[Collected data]
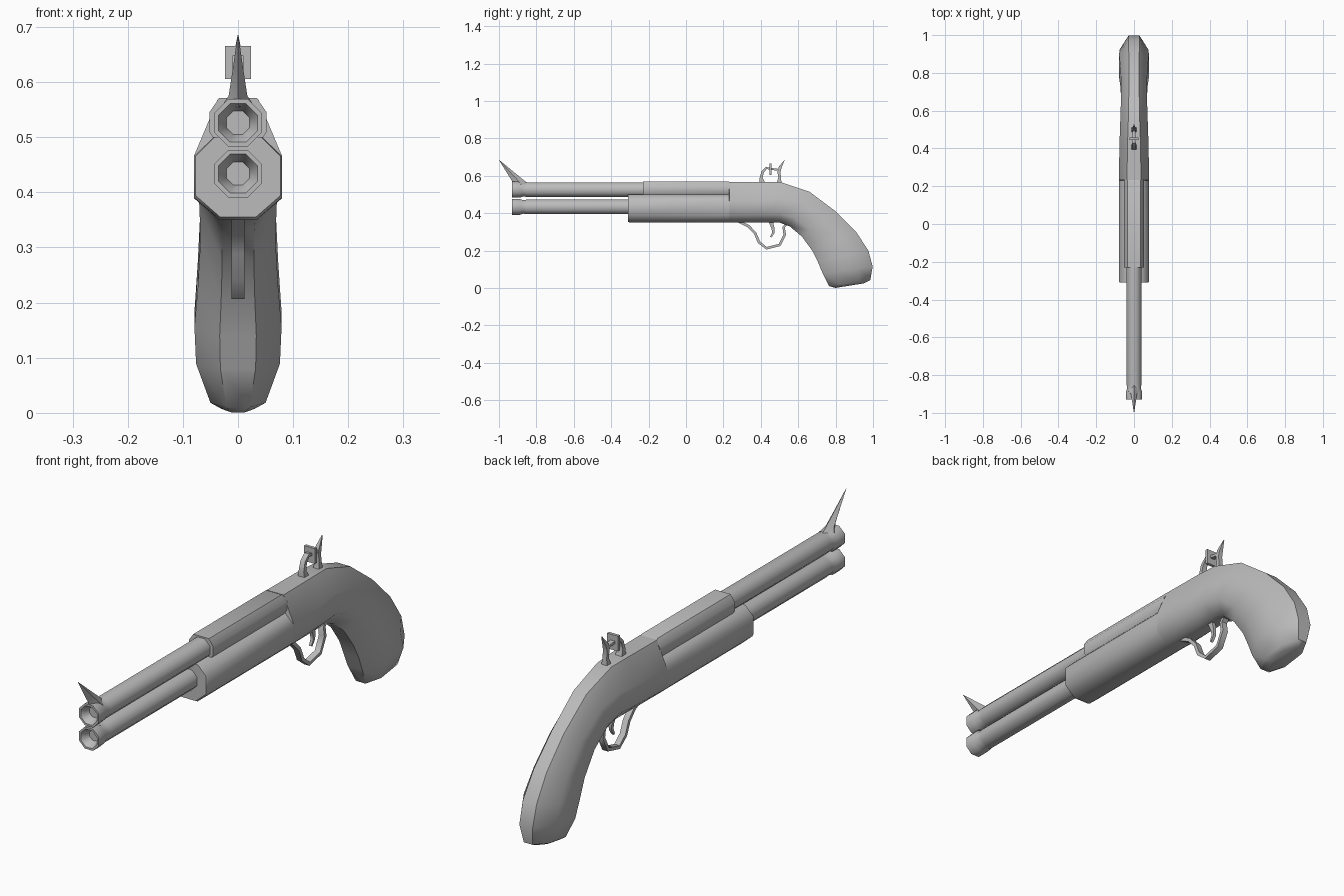
import bpy, bmesh, math
from mathutils import Vector

if "Cube" in bpy.data.objects:
    bpy.data.objects.remove(bpy.data.objects["Cube"])

steel = bpy.data.materials.new("plain_grey")
steel.diffuse_color = (0.5, 0.5, 0.5, 1)
steel.use_nodes = True
steel.node_tree.nodes["Principled BSDF"].inputs["Base Color"].default_value = steel.diffuse_color


def loft(name, rings, angle=50):
    """Skin equal-length rings of points and cap both ends."""
    bm = bmesh.new()
    vs = [[bm.verts.new(p) for p in r] for r in rings]
    n = len(vs[0])
    for a, b in zip(vs, vs[1:]):
        for i in range(n):
            j = (i + 1) % n
            bm.faces.new((a[i], a[j], b[j], b[i]))
    bm.faces.new(vs[0])
    bm.faces.new(vs[-1])
    bmesh.ops.remove_doubles(bm, verts=bm.verts, dist=1e-5)
    bmesh.ops.recalc_face_normals(bm, faces=bm.faces)
    me = bpy.data.meshes.new(name)
    bm.to_mesh(me)
    bm.free()
    ob = bpy.data.objects.new(name, me)
    me.materials.append(steel)
    bpy.context.collection.objects.link(ob)
    bpy.ops.object.select_all(action='DESELECT')
    bpy.context.view_layer.objects.active = ob
    ob.select_set(True)
    bpy.ops.object.shade_smooth_by_angle(angle=math.radians(angle))
    return ob


def strap(name, path):
    """Rectangular bar along (y, z, half width, half thickness) stations."""
    rings = []
    for i, (y, z, w, t) in enumerate(path):
        a = path[max(i - 1, 0)]
        b = path[min(i + 1, len(path) - 1)]
        d = Vector((b[0] - a[0], b[1] - a[1])).normalized()
        ny, nz = -d.y * t, d.x * t
        rings.append([(-w, y + ny, z + nz), (w, y + ny, z + nz),
                      (w, y - ny, z - nz), (-w, y - ny, z - nz)])
    return loft(name, rings)


def octagon(y, z, apothem):
    r = apothem / math.cos(math.pi / 8)
    return [(r * math.cos((k + 0.5) * math.pi / 4), y,
             z + r * math.sin((k + 0.5) * math.pi / 4)) for k in range(8)]


def stock_ring(by, bz, ty, tz, w, low, high, flat_low, flat_top):
    """Eight-sided section between a bottom and a top point."""
    prof = [(flat_low, 0), (1, low), (1, high), (flat_top, 1)]
    prof += [(-x, t) for x, t in reversed(prof)]
    return [(x * w, by + (ty - by) * t, bz + (tz - bz) * t) for x, t in prof]


# Stock: fore-end trough, step up behind the barrel, then the curved grip
loft("stock", [
    stock_ring(-.31, .355, -.31, .50, .077, .27, .76, .42, .55),
    stock_ring(-.30, .35, -.30, .50, .08, .27, .77, .42, .55),
    stock_ring(.23, .35, .23, .50, .08, .27, .77, .42, .55),
    stock_ring(.232, .35, .232, .568, .08, .18, .53, .42, .46),
    stock_ring(.42, .35, .42, .568, .077, .2, .55, .42, .45),
    stock_ring(.50, .35, .51, .565, .074, .22, .6, .42, .42),
    stock_ring(.555, .33, .66, .515, .070, .25, .68, .42, .40),
    stock_ring(.62, .275, .80, .41, .068, .26, .72, .42, .38),
    stock_ring(.675, .20, .91, .30, .073, .26, .72, .42, .38),
    stock_ring(.705, .14, .975, .20, .079, .26, .72, .42, .38),
    stock_ring(.73, .08, .998, .115, .076, .26, .72, .42, .38),
    stock_ring(.765, .01, .985, .042, .050, .26, .72, .42, .38),
    stock_ring(.80, .001, .95, .025, .030, .26, .72, .42, .38),
])

# Barrels with flared muzzles and shallow bores
for name, z, end in (("upper_barrel", .526, .23), ("lower_barrel", .434, -.25)):
    loft(name, [octagon(y, z, r) for y, r in (
        (end, .039), (-.85, .039), (-.87, .036), (-.89, .043),
        (-.93, .043), (-.93, .035), (-.912, .026), (-.895, .021))])

# Wider breech sleeve around the back of the upper barrel
sleeve = [(.034, .571), (.052, .545), (.052, .51), (.042, .494)]
sleeve += [(-x, z) for x, z in reversed(sleeve)]
loft("breech_sleeve", [
    [(x, y, .535 + (z - .535) * s) for x, z in sleeve]
    for y, s in ((-.23, 1), (.225, 1), (.237, .8))])

# Front sight: spike leaning forward
loft("front_sight", [
    [(-w, (a + b) / 2, z), (0, a, z), (w, (a + b) / 2, z), (0, b, z)]
    for z, a, b, w in ((.555, -.925, -.84, .03), (.575, -.932, -.865, .017),
                       (.62, -.96, -.92, .010), (.685, -1.0, -.9985, .0008))])

# Trigger guard and trigger
strap("trigger_guard", [(y, z, .012, .007) for y, z in (
    (.28, .358), (.335, .33), (.37, .293), (.39, .245), (.43, .213),
    (.50, .230), (.528, .285), (.522, .325), (.545, .35))])
strap("trigger", [(.452, .36, .009, .012), (.465, .32, .007, .008),
                  (.467, .295, .006, .006), (.453, .272, .005, .004)])

# Lock: curved arm, jaw plate, link and rear spur
strap("lock_arm", [(.41, .555, .016, .016), (.402, .59, .011, .008),
                   (.41, .622, .010, .007), (.43, .642, .010, .006),
                   (.455, .637, .010, .005), (.495, .632, .008, .005)])
strap("jaw_plate", [(.452, .605, .024, .006), (.452, .665, .024, .006)])
strap("rear_spur", [(.497, .555, .014, .014), (.501, .59, .009, .007),
                    (.497, .62, .009, .008), (.503, .645, .008, .008),
                    (.526, .683, .001, .001)])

▸ Work order:
Where does the string "angle" appear in the records above? Show every line that holds it.

▸ Output below:
def loft(name, rings, angle=50):
    bpy.ops.object.shade_smooth_by_angle(angle=math.radians(angle))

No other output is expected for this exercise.